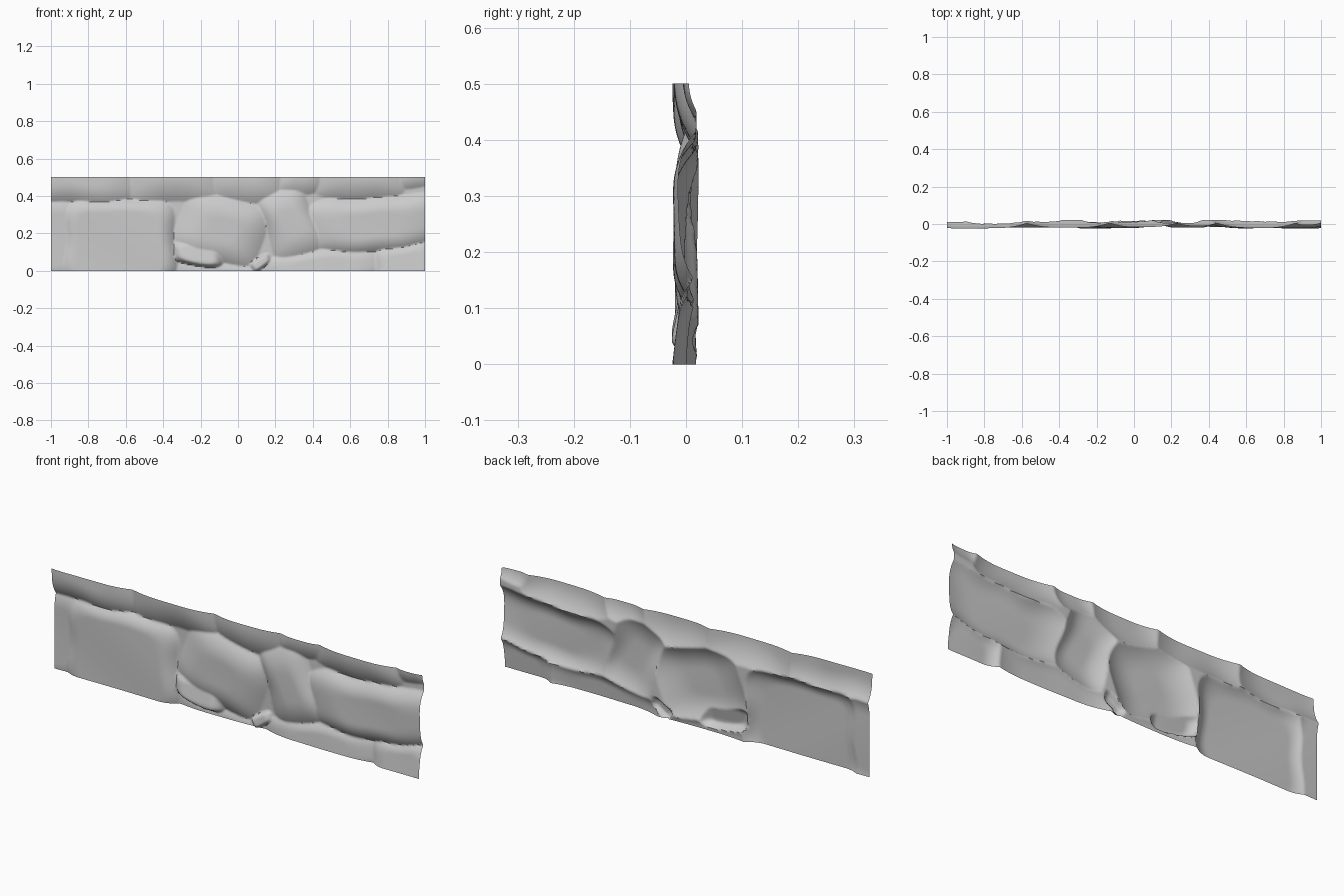
import bpy, bmesh, math

cube = bpy.data.objects.get("Cube")
if cube:
    bpy.data.objects.remove(cube)

# One flat grey stone material
stone_mat = bpy.data.materials.new("grey stone")
stone_mat.use_nodes = True
GREY = (0.6, 0.6, 0.6, 1)
stone_mat.diffuse_color = GREY
stone_mat.node_tree.nodes["Principled BSDF"].inputs["Base Color"].default_value = GREY

BACK = 0.02   # depth of the joints between stones

# Stones: centre x, z, half width, half height, turn, front depth, flat share, tilt x, tilt z
STONES = [
    # upper course, rounded undersides
    (-0.84, 0.53, 0.30, 0.18, 0.0, -0.022, 0.35, 0, 0),
    (-0.36, 0.54, 0.28, 0.18, 0.0, -0.02, 0.2, 0, 0),
    (0.06, 0.54, 0.21, 0.17, 0.0, -0.015, 0.2, 0, 0),
    (0.33, 0.53, 0.13, 0.13, 0.0, -0.012, 0.2, 0, 0),
    (0.64, 0.54, 0.26, 0.16, 0.05, -0.02, 0.2, 0, 0),
    (0.94, 0.54, 0.10, 0.10, 0.0, -0.005, 0.2, 0, 0),
    # middle course
    (-0.97, 0.16, 0.12, 0.22, 0.0, 0.0, 0.6, 0, 0),
    (-0.64, 0.14, 0.31, 0.25, 0.0, -0.018, 0.72, 0, 0),
    (-0.09, 0.22, 0.23, 0.18, -0.15, -0.022, 0.3, 0, 0),
    (0.28, 0.25, 0.14, 0.20, 0.35, -0.018, 0.3, 0, 0),
    (0.73, 0.25, 0.37, 0.15, 0.08, -0.023, 0.4, 0, 0),
    # lower course
    (-0.21, 0.08, 0.14, 0.06, -0.1, -0.018, 0.55, 0, 0.2),
    (-0.08, -0.02, 0.26, 0.06, 0.0, 0.008, 0.3, 0, 0),
    (0.13, 0.05, 0.06, 0.03, 0.5, -0.005, 0.5, 0, 0.1),
    (0.46, 0.02, 0.32, 0.09, 0.1, -0.012, 0.4, 0, 0.12),
    (0.89, 0.04, 0.18, 0.11, 0.1, -0.02, 0.5, 0, 0.1),
]


def stone_depth(x, z, stone):
    """Front depth of one pillowed stone at a point of the wall."""
    cx, cz, w, h, turn, front, flat, tx, tz = stone
    dx, dz = x - cx, z - cz
    u = (dx * math.cos(turn) + dz * math.sin(turn)) / w
    v = (dz * math.cos(turn) - dx * math.sin(turn)) / h
    r = (abs(u) ** 4 + abs(v) ** 4) ** 0.25
    t = min(1, max(0, (r - flat) / (1 - flat)))
    face = front + tx * dx + tz * dz
    return face + (BACK - face) * t ** 2.2


def wall_depth(x, z):
    # gentle warping keeps the joints from running straight
    wx = x + 0.012 * math.sin(17 * z + 5 * x)
    wz = z + 0.008 * math.sin(9 * x + 1) + 0.004 * math.sin(23 * x)
    depth = min(stone_depth(wx, wz, s) for s in STONES)
    return max(-0.025, min(0.025, depth + 0.002 * math.sin(7 * x + 11 * z)))


# Thin open sheet, relief on the front and its hollow on the back
bm = bmesh.new()
bmesh.ops.create_grid(bm, x_segments=240, y_segments=64, size=1)
for v in bm.verts:
    x, z = v.co.x, (v.co.y + 1) * 0.25
    v.co = (x, wall_depth(x, z), z)
bm.normal_update()
mesh = bpy.data.meshes.new("stone_wall_panel")
bm.to_mesh(mesh)
bm.free()
mesh.materials.append(stone_mat)

panel = bpy.data.objects.new("stone_wall_panel", mesh)
bpy.context.collection.objects.link(panel)
bpy.context.view_layer.objects.active = panel
panel.select_set(True)
bpy.ops.object.shade_smooth_by_angle(angle=math.radians(50))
____________
Problem to work on: Your response must restate every record above exactly, with each picture omitted.

Answer for this exercise:
import bpy, bmesh, math

cube = bpy.data.objects.get("Cube")
if cube:
    bpy.data.objects.remove(cube)

# One flat grey stone material
stone_mat = bpy.data.materials.new("grey stone")
stone_mat.use_nodes = True
GREY = (0.6, 0.6, 0.6, 1)
stone_mat.diffuse_color = GREY
stone_mat.node_tree.nodes["Principled BSDF"].inputs["Base Color"].default_value = GREY

BACK = 0.02   # depth of the joints between stones

# Stones: centre x, z, half width, half height, turn, front depth, flat share, tilt x, tilt z
STONES = [
    # upper course, rounded undersides
    (-0.84, 0.53, 0.30, 0.18, 0.0, -0.022, 0.35, 0, 0),
    (-0.36, 0.54, 0.28, 0.18, 0.0, -0.02, 0.2, 0, 0),
    (0.06, 0.54, 0.21, 0.17, 0.0, -0.015, 0.2, 0, 0),
    (0.33, 0.53, 0.13, 0.13, 0.0, -0.012, 0.2, 0, 0),
    (0.64, 0.54, 0.26, 0.16, 0.05, -0.02, 0.2, 0, 0),
    (0.94, 0.54, 0.10, 0.10, 0.0, -0.005, 0.2, 0, 0),
    # middle course
    (-0.97, 0.16, 0.12, 0.22, 0.0, 0.0, 0.6, 0, 0),
    (-0.64, 0.14, 0.31, 0.25, 0.0, -0.018, 0.72, 0, 0),
    (-0.09, 0.22, 0.23, 0.18, -0.15, -0.022, 0.3, 0, 0),
    (0.28, 0.25, 0.14, 0.20, 0.35, -0.018, 0.3, 0, 0),
    (0.73, 0.25, 0.37, 0.15, 0.08, -0.023, 0.4, 0, 0),
    # lower course
    (-0.21, 0.08, 0.14, 0.06, -0.1, -0.018, 0.55, 0, 0.2),
    (-0.08, -0.02, 0.26, 0.06, 0.0, 0.008, 0.3, 0, 0),
    (0.13, 0.05, 0.06, 0.03, 0.5, -0.005, 0.5, 0, 0.1),
    (0.46, 0.02, 0.32, 0.09, 0.1, -0.012, 0.4, 0, 0.12),
    (0.89, 0.04, 0.18, 0.11, 0.1, -0.02, 0.5, 0, 0.1),
]


def stone_depth(x, z, stone):
    """Front depth of one pillowed stone at a point of the wall."""
    cx, cz, w, h, turn, front, flat, tx, tz = stone
    dx, dz = x - cx, z - cz
    u = (dx * math.cos(turn) + dz * math.sin(turn)) / w
    v = (dz * math.cos(turn) - dx * math.sin(turn)) / h
    r = (abs(u) ** 4 + abs(v) ** 4) ** 0.25
    t = min(1, max(0, (r - flat) / (1 - flat)))
    face = front + tx * dx + tz * dz
    return face + (BACK - face) * t ** 2.2


def wall_depth(x, z):
    # gentle warping keeps the joints from running straight
    wx = x + 0.012 * math.sin(17 * z + 5 * x)
    wz = z + 0.008 * math.sin(9 * x + 1) + 0.004 * math.sin(23 * x)
    depth = min(stone_depth(wx, wz, s) for s in STONES)
    return max(-0.025, min(0.025, depth + 0.002 * math.sin(7 * x + 11 * z)))


# Thin open sheet, relief on the front and its hollow on the back
bm = bmesh.new()
bmesh.ops.create_grid(bm, x_segments=240, y_segments=64, size=1)
for v in bm.verts:
    x, z = v.co.x, (v.co.y + 1) * 0.25
    v.co = (x, wall_depth(x, z), z)
bm.normal_update()
mesh = bpy.data.meshes.new("stone_wall_panel")
bm.to_mesh(mesh)
bm.free()
mesh.materials.append(stone_mat)

panel = bpy.data.objects.new("stone_wall_panel", mesh)
bpy.context.collection.objects.link(panel)
bpy.context.view_layer.objects.active = panel
panel.select_set(True)
bpy.ops.object.shade_smooth_by_angle(angle=math.radians(50))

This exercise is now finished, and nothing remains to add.